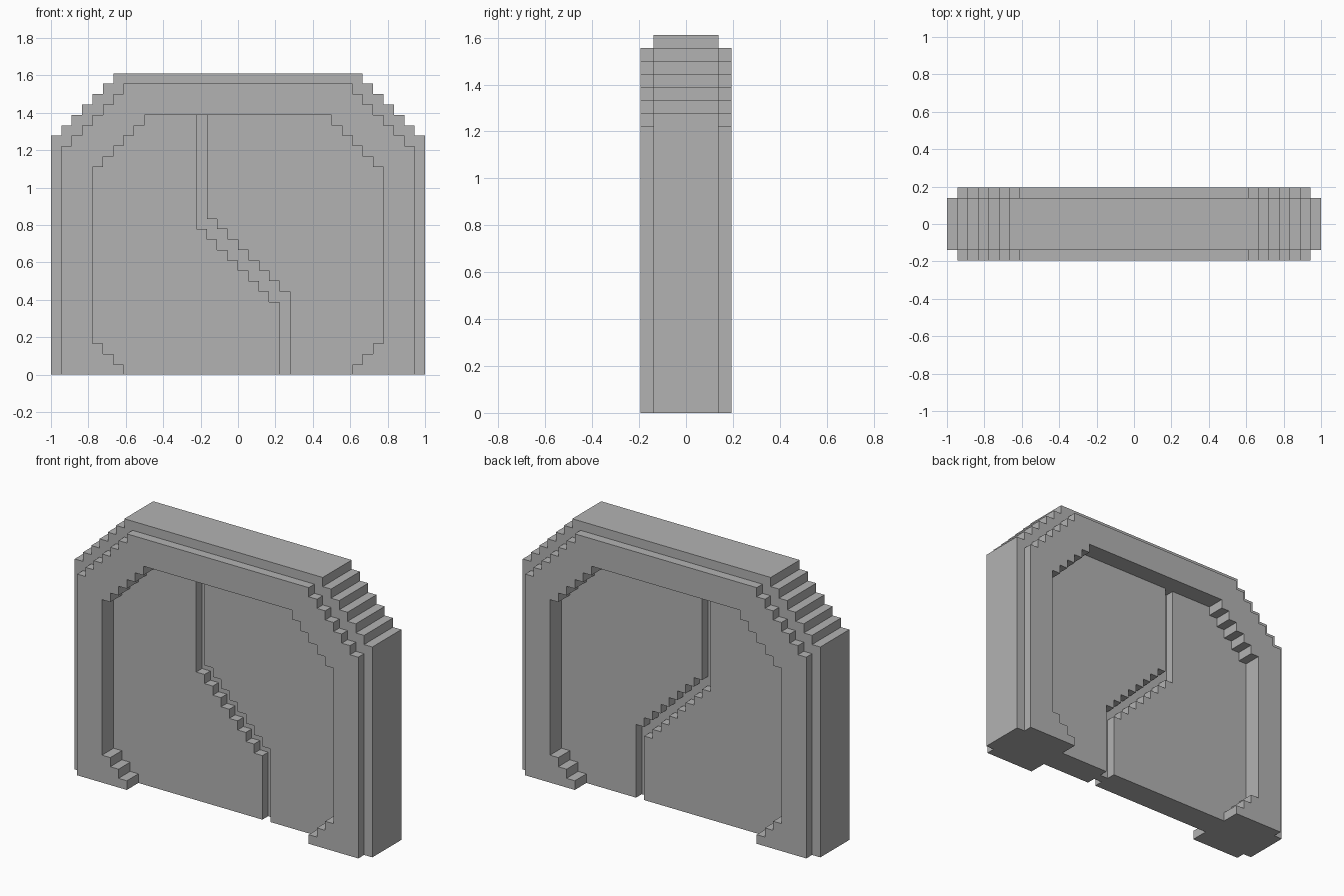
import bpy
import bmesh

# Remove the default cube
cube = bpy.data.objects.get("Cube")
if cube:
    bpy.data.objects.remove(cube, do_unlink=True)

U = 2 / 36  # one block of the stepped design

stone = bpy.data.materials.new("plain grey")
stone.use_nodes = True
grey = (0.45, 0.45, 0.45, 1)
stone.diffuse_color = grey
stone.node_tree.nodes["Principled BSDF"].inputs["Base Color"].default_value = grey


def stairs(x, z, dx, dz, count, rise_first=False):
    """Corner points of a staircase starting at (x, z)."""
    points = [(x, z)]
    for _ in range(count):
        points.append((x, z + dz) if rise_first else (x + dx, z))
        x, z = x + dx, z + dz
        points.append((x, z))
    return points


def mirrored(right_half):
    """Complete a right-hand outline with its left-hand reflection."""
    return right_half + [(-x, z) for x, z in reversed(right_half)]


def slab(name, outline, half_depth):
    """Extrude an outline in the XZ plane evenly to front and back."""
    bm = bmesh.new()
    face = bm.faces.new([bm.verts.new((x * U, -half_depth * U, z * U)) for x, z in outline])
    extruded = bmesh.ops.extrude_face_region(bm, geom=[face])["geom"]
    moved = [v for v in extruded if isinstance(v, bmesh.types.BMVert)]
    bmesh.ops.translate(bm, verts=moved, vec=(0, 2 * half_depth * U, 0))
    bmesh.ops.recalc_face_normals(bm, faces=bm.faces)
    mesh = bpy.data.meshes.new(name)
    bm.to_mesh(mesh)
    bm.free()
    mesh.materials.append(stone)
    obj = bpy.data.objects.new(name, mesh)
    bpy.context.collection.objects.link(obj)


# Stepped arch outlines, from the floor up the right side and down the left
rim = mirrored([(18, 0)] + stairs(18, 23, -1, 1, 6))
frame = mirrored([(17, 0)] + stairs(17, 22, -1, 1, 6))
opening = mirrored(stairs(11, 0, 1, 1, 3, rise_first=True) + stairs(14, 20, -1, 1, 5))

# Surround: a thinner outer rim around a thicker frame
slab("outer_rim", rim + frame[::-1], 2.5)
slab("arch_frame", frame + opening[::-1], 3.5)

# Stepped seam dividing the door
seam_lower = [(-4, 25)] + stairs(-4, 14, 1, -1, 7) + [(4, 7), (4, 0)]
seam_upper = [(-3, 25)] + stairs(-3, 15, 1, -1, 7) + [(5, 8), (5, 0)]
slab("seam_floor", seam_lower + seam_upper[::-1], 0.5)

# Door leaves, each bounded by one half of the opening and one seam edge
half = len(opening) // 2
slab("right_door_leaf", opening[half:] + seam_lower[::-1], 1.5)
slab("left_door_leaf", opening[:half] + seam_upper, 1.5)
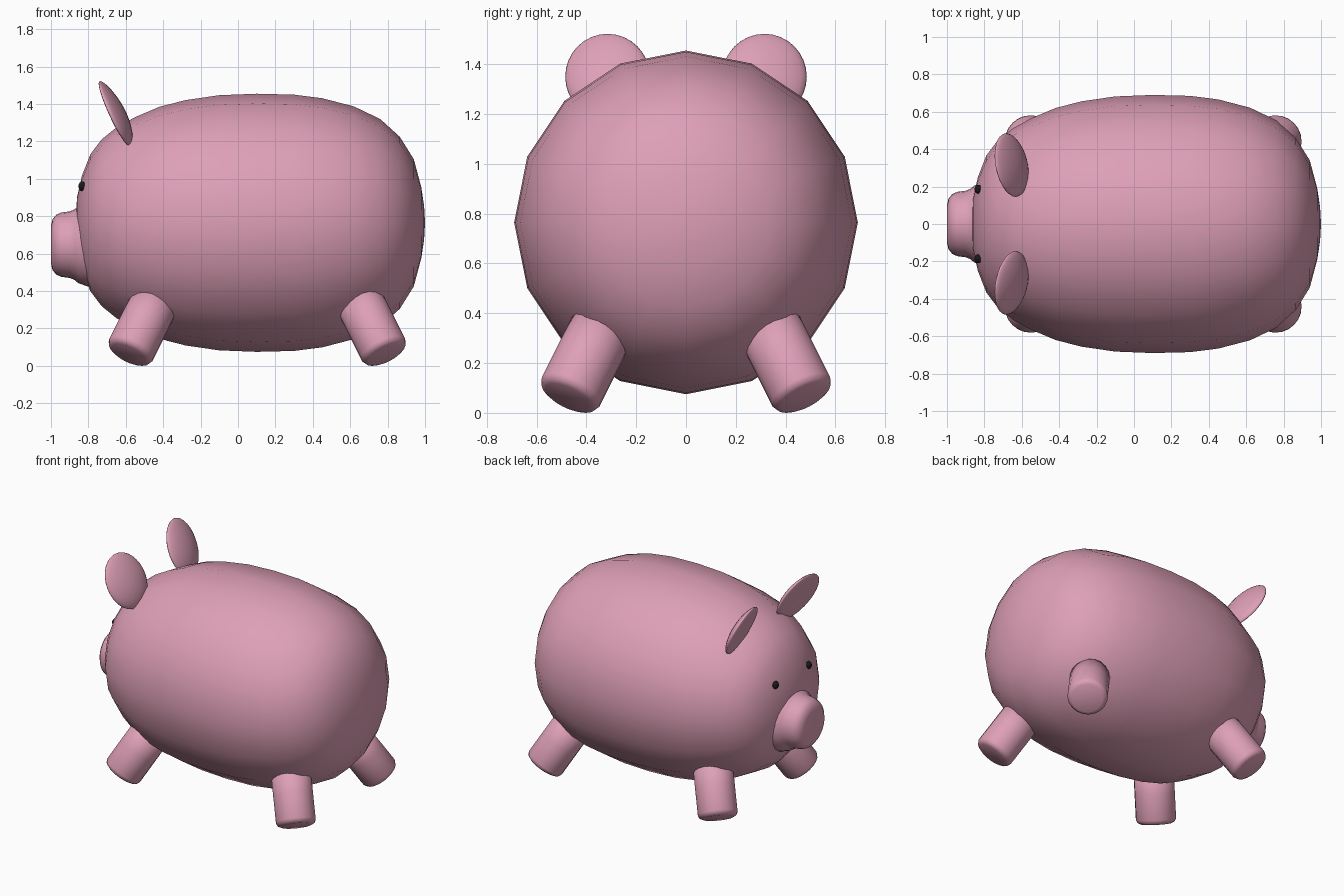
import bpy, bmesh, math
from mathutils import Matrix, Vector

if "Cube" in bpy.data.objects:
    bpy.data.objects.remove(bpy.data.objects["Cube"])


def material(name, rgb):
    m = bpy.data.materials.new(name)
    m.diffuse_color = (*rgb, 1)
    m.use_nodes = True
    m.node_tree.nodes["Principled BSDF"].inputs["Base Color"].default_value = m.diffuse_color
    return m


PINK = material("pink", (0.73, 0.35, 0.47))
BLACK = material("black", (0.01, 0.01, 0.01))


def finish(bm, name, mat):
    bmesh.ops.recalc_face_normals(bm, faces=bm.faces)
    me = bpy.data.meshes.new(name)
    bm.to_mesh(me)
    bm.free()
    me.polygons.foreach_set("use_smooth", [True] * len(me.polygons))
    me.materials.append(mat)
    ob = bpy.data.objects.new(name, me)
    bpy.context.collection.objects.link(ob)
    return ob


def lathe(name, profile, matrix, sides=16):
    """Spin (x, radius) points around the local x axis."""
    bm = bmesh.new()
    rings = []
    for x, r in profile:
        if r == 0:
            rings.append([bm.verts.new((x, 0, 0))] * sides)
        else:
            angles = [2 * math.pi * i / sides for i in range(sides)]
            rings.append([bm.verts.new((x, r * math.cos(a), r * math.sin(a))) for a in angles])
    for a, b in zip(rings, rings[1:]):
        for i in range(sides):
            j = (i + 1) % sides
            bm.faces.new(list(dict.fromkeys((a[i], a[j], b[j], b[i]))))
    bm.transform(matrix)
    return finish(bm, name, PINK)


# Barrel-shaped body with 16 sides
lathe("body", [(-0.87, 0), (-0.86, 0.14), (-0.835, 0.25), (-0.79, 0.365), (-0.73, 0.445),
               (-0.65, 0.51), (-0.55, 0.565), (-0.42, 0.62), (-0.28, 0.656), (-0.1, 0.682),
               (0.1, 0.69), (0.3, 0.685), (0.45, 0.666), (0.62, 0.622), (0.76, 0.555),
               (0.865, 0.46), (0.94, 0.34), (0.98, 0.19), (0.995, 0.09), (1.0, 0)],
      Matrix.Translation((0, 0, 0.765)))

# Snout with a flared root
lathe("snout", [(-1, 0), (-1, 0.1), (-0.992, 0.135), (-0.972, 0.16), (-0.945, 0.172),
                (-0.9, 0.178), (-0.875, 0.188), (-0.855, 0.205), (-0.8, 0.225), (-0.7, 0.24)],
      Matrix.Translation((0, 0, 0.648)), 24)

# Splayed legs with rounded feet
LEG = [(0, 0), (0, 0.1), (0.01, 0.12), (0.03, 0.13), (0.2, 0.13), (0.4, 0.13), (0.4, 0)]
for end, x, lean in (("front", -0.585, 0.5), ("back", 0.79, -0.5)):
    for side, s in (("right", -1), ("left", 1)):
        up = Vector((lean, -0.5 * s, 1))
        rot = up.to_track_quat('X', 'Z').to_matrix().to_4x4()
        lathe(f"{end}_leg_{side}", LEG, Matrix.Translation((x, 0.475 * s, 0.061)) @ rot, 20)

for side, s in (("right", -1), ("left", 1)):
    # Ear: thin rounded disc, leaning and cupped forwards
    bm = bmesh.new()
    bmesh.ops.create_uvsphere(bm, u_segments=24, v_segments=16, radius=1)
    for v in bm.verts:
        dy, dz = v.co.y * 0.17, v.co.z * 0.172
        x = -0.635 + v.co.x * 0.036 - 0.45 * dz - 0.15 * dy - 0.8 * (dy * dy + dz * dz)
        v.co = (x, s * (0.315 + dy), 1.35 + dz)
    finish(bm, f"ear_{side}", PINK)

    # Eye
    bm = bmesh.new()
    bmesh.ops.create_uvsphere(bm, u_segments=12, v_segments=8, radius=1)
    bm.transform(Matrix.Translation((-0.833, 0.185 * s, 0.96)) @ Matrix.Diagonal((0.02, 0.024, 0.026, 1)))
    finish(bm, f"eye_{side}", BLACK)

:: Work task ::
If a line in the entries holds the string "moved", count it, then state the total and nothing more.

:: Response box ::
2